[Opening EXERCISE MATERIAL section]

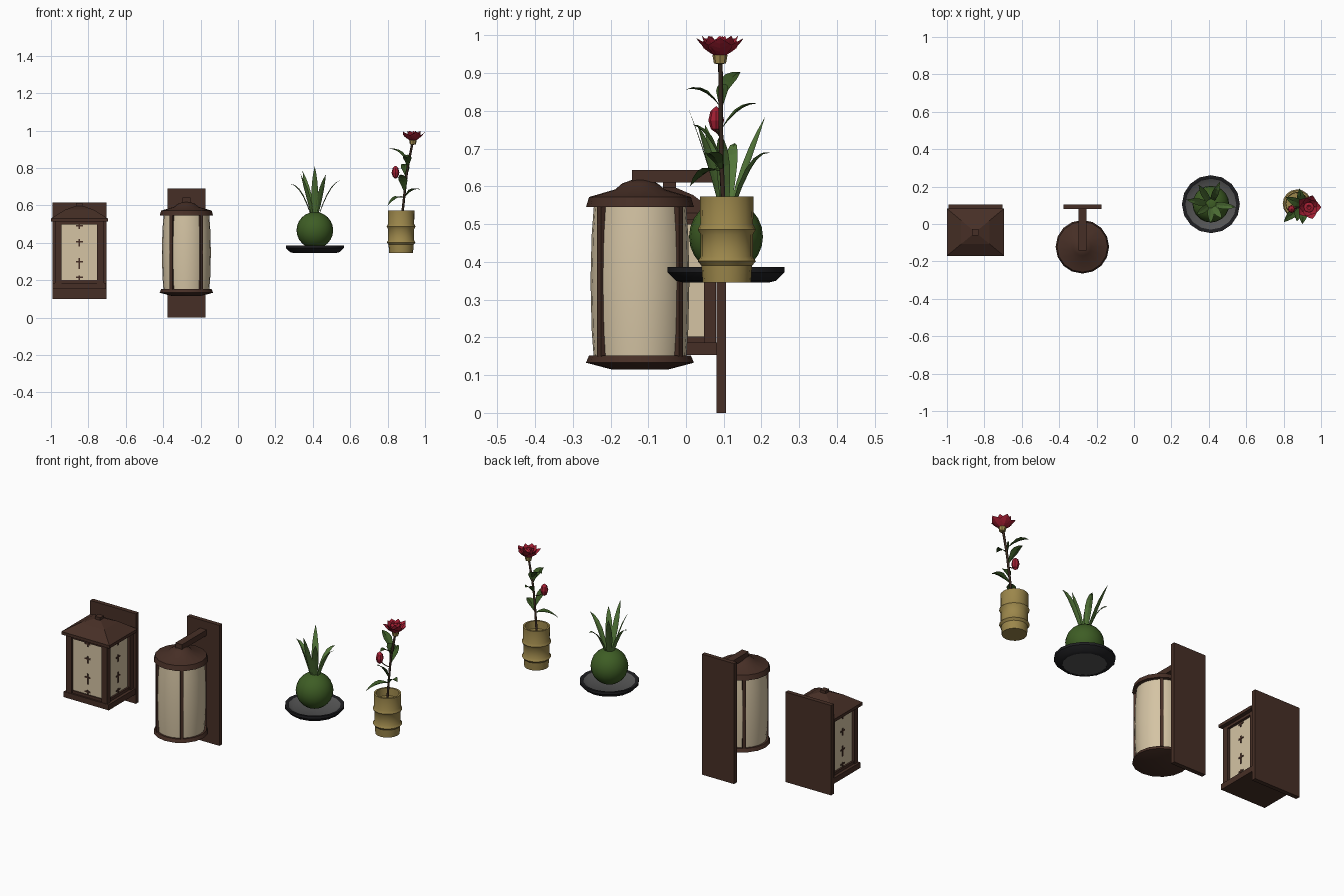
import bpy, bmesh, math
from mathutils import Vector, Matrix

cube = bpy.data.objects.get("Cube")
if cube:
    bpy.data.objects.remove(cube, do_unlink=True)


def material(name, *rgb):
    m = bpy.data.materials.new(name)
    m.use_nodes = True
    m.diffuse_color = (*rgb, 1)
    m.node_tree.nodes["Principled BSDF"].inputs["Base Color"].default_value = (*rgb, 1)
    return m


WOOD = material("dark wood", .062, .028, .019)
PAPER = material("cream paper", .66, .55, .37)
MOSS = material("moss green", .048, .11, .018)
GRASS = material("blade green", .085, .18, .04)
LEAF = material("leaf green", .042, .095, .018)
BAMBOO = material("bamboo", .33, .24, .07)
RED = material("petal red", .36, .013, .032)
STEM = material("stem brown", .04, .022, .014)
BLACK = material("black glaze", .013, .013, .015)
GREY = material("grey glaze", .09, .09, .09)


def finish(name, bm, mat, smooth=False, recalc=True):
    bmesh.ops.remove_doubles(bm, verts=bm.verts, dist=1e-5)
    if recalc:
        bmesh.ops.recalc_face_normals(bm, faces=bm.faces)
    me = bpy.data.meshes.new(name)
    bm.to_mesh(me)
    bm.free()
    me.materials.append(mat)
    ob = bpy.data.objects.new(name, me)
    bpy.context.collection.objects.link(ob)
    if smooth:
        bpy.ops.object.select_all(action='DESELECT')
        ob.select_set(True)
        bpy.context.view_layer.objects.active = ob
        bpy.ops.object.shade_smooth_by_angle(angle=math.radians(35))
    return ob


def box(name, centre, size, mat, turn=0):
    bm = bmesh.new()
    bmesh.ops.create_cube(bm, size=1, matrix=Matrix.Translation(centre)
                          @ Matrix.Rotation(turn, 4, 'Z') @ Matrix.Diagonal((*size, 1)))
    return finish(name, bm, mat)


def lathe(name, x, y, profile, mat, sides=16, smooth=True):
    bm = bmesh.new()
    vs = [bm.verts.new((x + r, y, z)) for r, z in profile]
    es = [bm.edges.new(p) for p in zip(vs, vs[1:])]
    bmesh.ops.spin(bm, geom=vs + es, cent=(x, y, 0), axis=(0, 0, 1),
                   angle=math.tau, steps=sides, use_merge=True)
    return finish(name, bm, mat, smooth)


def blade(name, base, tip, arch, width, shape, mat, fold=.2):
    """Folded blade along an arched path; shape gives relative widths."""
    base, tip = Vector(base), Vector(tip)
    mid = (base + tip) / 2 + Vector((0, 0, arch))
    along = tip - base
    side = Vector((-along.y, along.x, 0)).normalized()
    bm, rows, n = bmesh.new(), [], len(shape) - 1
    for i, w in enumerate(shape):
        t = i / n
        p = base * (1 - t) ** 2 + mid * 2 * t * (1 - t) + tip * t * t
        off, lift = side * w * width / 2, Vector((0, 0, fold * w * width / 2))
        rows.append([bm.verts.new(q) for q in (p - off + lift, p, p + off + lift)])
    for a, b in zip(rows, rows[1:]):
        for k in (0, 1):
            bm.faces.new((a[k], b[k], b[k + 1], a[k + 1]))
    bmesh.ops.dissolve_degenerate(bm, dist=1e-6, edges=bm.edges)
    return finish(name, bm, mat, recalc=False)


# Square wall lantern
SX, SY = -.848, -.04
box("square_back_plate", (SX, .093, .357), (.29, .025, .515), WOOD)
box("square_paper", (SX, SY, .35), (.23, .215, .33), PAPER)
box("square_base", (SX, SY, .17), (.285, .245, .032), WOOD)
box("square_lower_rail", (SX, SY, .193), (.25, .226, .018), WOOD)
box("square_upper_rail", (SX, SY, .51), (.26, .232, .022), WOOD)
for sx in (-1, 1):
    for sy in (-1, 1):
        box("square_post", (SX + sx * .113, SY + sy * .104, .35), (.036, .032, .34), WOOD)

# Small crossed lattice marks on the visible paper faces
for z, h in ((.4, .04), (.29, .06), (.487, .025), (.213, .025)):
    for w, tall, dz in ((.008, h, 0), (.036, .008, h * .15)):
        box("front_lattice", (SX, SY - .108, z + dz), (w, .005, tall), WOOD)
        for sx in (-1, 1):
            box("side_lattice", (SX + sx * .1155, SY, z + dz), (.005, w, tall), WOOD)

# Hipped roof built from stacked rectangular rings
bm = bmesh.new()
rings = []
for f, z in ((1, .513), (1, .53), (.5, .577), (.13, .597)):
    rings.append([bm.verts.new((SX + sx * .152 * f, SY - .004 + sy * .126 * f, z))
                  for sx, sy in ((-1, -1), (1, -1), (1, 1), (-1, 1))])
for a, b in zip(rings, rings[1:]):
    for k in range(4):
        bm.faces.new((a[k], a[(k + 1) % 4], b[(k + 1) % 4], b[k]))
bm.faces.new(rings[0])
bm.faces.new(rings[-1])
finish("square_roof", bm, WOOD)
box("square_finial", (SX, SY - .004, .6), (.034, .034, .024), WOOD)

# Round wall lantern
RX, RY = -.276, -.122
box("round_back_plate", (RX, .093, .345), (.204, .025, .69), WOOD)
box("round_arm", (RX, -.03, .627), (.042, .225, .032), WOOD)
lathe("round_paper", RX, RY, [(.122, .14), (.128, .22), (.131, .35), (.128, .47), (.122, .55)],
      PAPER, 24)
lathe("round_roof", RX, RY, [(0, .545), (.143, .545), (.135, .572), (.066, .592),
                             (.047, .608), (.022, .617), (0, .618)], WOOD)
lathe("round_tray", RX, RY, [(0, .152), (.135, .152), (.143, .133), (.075, .115), (0, .115)], WOOD)
for sx in (-1, 1):
    for sy in (-1, 1):
        a = math.atan2(sy * .1, sx * .076)
        box("round_bar", (RX + .126 * math.cos(a), RY + .126 * math.sin(a), .35),
            (.02, .018, .4), WOOD, a)

# Moss ball on a dish
MX, MY = .411, .106
lathe("dish", MX, MY, [(.112, .345), (.132, .35), (.155, .372), (.155, .386),
                       (.143, .386), (.136, .382)], BLACK)
lathe("dish_underside", MX, MY, [(0, .346), (.112, .346)], GREY)
lathe("dish_inside", MX, MY, [(.136, .382), (.11, .368), (0, .366)], GREY)
bm = bmesh.new()
bmesh.ops.create_uvsphere(bm, u_segments=20, v_segments=12, radius=.098,
                          matrix=Matrix.Translation((MX, MY, .467)))
finish("moss_ball", bm, MOSS, True)
grass_shape = (.6, .9, 1, .85, .5, 0)
for tip, arch in (((.28, .13, .715), .08), ((.545, .09, .735), .07), ((.41, .005, .81), .02),
                  ((.345, .21, .785), .02), ((.46, .225, .69), .08), ((.47, .03, .765), .04),
                  ((.335, .05, .765), .03)):
    d = (Vector(tip) - Vector((MX, MY, 0))) * .15
    blade("grass_blade", (MX + d.x, MY + d.y, .54), tip, arch, .036, grass_shape, GRASS, .4)

# Bamboo pot with two raised rings
PX, PY = .872, .108
lathe("bamboo_pot", PX, PY, [(0, .346), (.064, .346), (.067, .39), (.077, .402), (.069, .414),
                             (.069, .472), (.077, .486), (.07, .5), (.071, .573), (.061, .573),
                             (.059, .53), (0, .53)], BAMBOO)

# Flower stem
stem_points = [Vector(p) for p in ((.876, .1, .53), (.89, .094, .66), (.903, .092, .78),
                                   (.918, .092, .86), (.933, .091, .935))]
curve = bpy.data.curves.new("flower_stem", 'CURVE')
curve.dimensions = '3D'
curve.bevel_depth = .0065
curve.bevel_resolution = 1
spline = curve.splines.new('POLY')
spline.points.add(len(stem_points) - 1)
for p, co in zip(spline.points, stem_points):
    p.co = (*co, 1)
curve.materials.append(STEM)
bpy.context.collection.objects.link(bpy.data.objects.new("flower_stem", curve))


def stem_at(z):
    for a, b in zip(stem_points, stem_points[1:]):
        if z <= b.z:
            return a.lerp(b, (z - a.z) / (b.z - a.z))
    return stem_points[-1]


# Stem leaves
leaf_shape = (.08, .6, 1, .85, .5, 0)
for z, tip in ((.83, (.81, .145, .903)), (.81, (.9, 0, .857)), (.75, (.885, .19, .82)),
               (.64, (.975, .05, .685)), (.64, (.8, .01, .6)), (.67, (.87, .015, .765)),
               (.8, (.9, .1, .87))):
    blade("stem_leaf", stem_at(z), tip, .035, .048, leaf_shape, LEAF, .35)

# Bud and its short stalk
blade("bud_stalk", stem_at(.73), (.845, .08, .755), -.01, .01, (1, 1, 1), STEM, .5)
lathe("bud", .842, .08, [(0, .742), (.014, .752), (.021, .775), (.015, .8), (0, .813)], RED, 8, False)

# Open bloom: calyx, two petal rings and a heart
FX, FY = .935, .09
lathe("calyx", FX, FY, [(0, .923), (.016, .926), (.02, .948), (0, .952)], BAMBOO, 8, False)
petal_shape = (.25, .7, 1, .95, .55, .05)
for reach, z, width, turn in ((.065, .992, .062, 0), (.05, .998, .052, .63), (.03, .998, .036, .2)):
    for k in range(5):
        a = turn + k * math.tau / 5
        c, s = math.cos(a), math.sin(a)
        blade("petal", (FX + .008 * c, FY + .008 * s, .943),
              (FX + reach * c, FY + reach * s, z), -.012, width, petal_shape, RED, .3)
lathe("bloom_heart", FX, FY, [(0, .945), (.024, .96), (.028, .985), (.012, .99), (0, .98)], RED, 8, False)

[Closing EXERCISE MATERIAL section]

● **WORK TASK**
Retrieve all lines from the data that contain the string "append".

● **ANSWER TO THE EXERCISE**
    me.materials.append(mat)
        rows.append([bm.verts.new(q) for q in (p - off + lift, p, p + off + lift)])
    rings.append([bm.verts.new((SX + sx * .152 * f, SY - .004 + sy * .126 * f, z))
curve.materials.append(STEM)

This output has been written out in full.